(Pictures paired with source code)
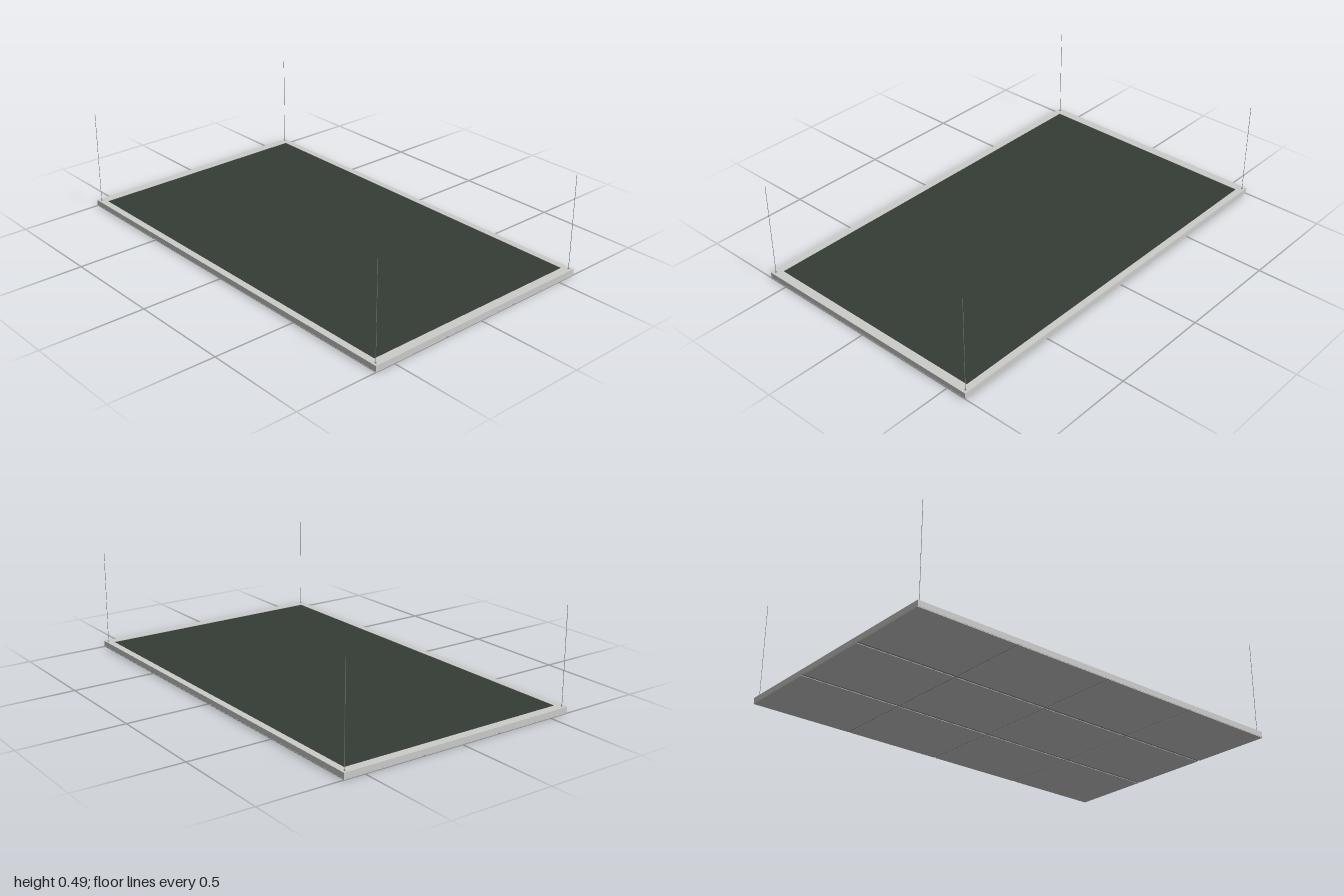
import * as THREE from 'three';

const material = (name, color) => {
  const m = new THREE.MeshStandardMaterial({ color });
  m.name = name;
  return m;
};

export function createModel() {
  const frameGrey = material('frame light grey', 0xcccdca);
  const tileGrey = material('tile grey', 0xcbcbcb);
  const seamGrey = material('seam grey', 0x9c9c9c);
  const darkGreen = material('dark green panel', 0x353c35);
  const wireGrey = material('wire grey', 0x858585);

  const model = new THREE.Group();
  model.name = 'suspendedPanel';

  const add = (name, geometry, mat, x = 0, y = 0, z = 0, parent = model) => {
    const mesh = new THREE.Mesh(geometry, mat);
    mesh.name = name;
    mesh.position.set(x, y, z);
    parent.add(mesh);
    return mesh;
  };

  // Rectangular frame with an open centre
  const rectangle = (path, w, d) => path
    .moveTo(-w, -d).lineTo(w, -d).lineTo(w, d).lineTo(-w, d).closePath();
  const outline = rectangle(new THREE.Shape(), 1, 0.6);
  outline.holes.push(rectangle(new THREE.Path(), 0.956, 0.567));
  const frame = new THREE.ExtrudeGeometry(outline, { depth: 0.026, bevelEnabled: false });
  frame.rotateX(-Math.PI / 2);
  add('frame', frame, frameGrey, 0, 0.004, 0);

  // Dark inlay, just below the frame's upper face
  add('topPanel', new THREE.BoxGeometry(1.912, 0.023, 1.134), darkGreen, 0, 0.0165, 0);

  // Backing seen through the seams between the underside tiles
  add('seamBacking', new THREE.BoxGeometry(1.998, 0.002, 1.198), seamGrey, 0, 0.003, 0);

  // Four by three tiles on the underside, flush with the outer edges
  const tiles = new THREE.Group();
  tiles.name = 'undersideTiles';
  model.add(tiles);
  const gapX = 0.008, gapZ = 0.014;
  const w = (2 - 3 * gapX) / 4, d = (1.2 - 2 * gapZ) / 3;
  const tile = new THREE.BoxGeometry(w, 0.003, d);
  for (let i = 0; i < 4; i++) {
    for (let j = 0; j < 3; j++) {
      add('undersideTile', tile, tileGrey,
        (i - 1.5) * (w + gapX), 0.0015, (j - 1) * (d + gapZ), tiles);
    }
  }

  // Hanging wires with small fixings at the corners
  const wire = new THREE.CylinderGeometry(0.001, 0.001, 0.455, 8);
  const fixing = new THREE.CylinderGeometry(0.004, 0.004, 0.003, 12);
  for (const x of [-0.983, 0.983]) {
    for (const z of [-0.585, 0.585]) {
      add('hangingWire', wire, wireGrey, x, 0.2575, z);
      add('wireFixing', fixing, wireGrey, x, 0.031, z);
    }
  }
  return model;
}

*TASK GOAL*:
In the entries above, identify every line with the word "outline". Copy those lines.

*COMPLETED TASK*:
  const outline = rectangle(new THREE.Shape(), 1, 0.6);
  outline.holes.push(rectangle(new THREE.Path(), 0.956, 0.567));
  const frame = new THREE.ExtrudeGeometry(outline, { depth: 0.026, bevelEnabled: false });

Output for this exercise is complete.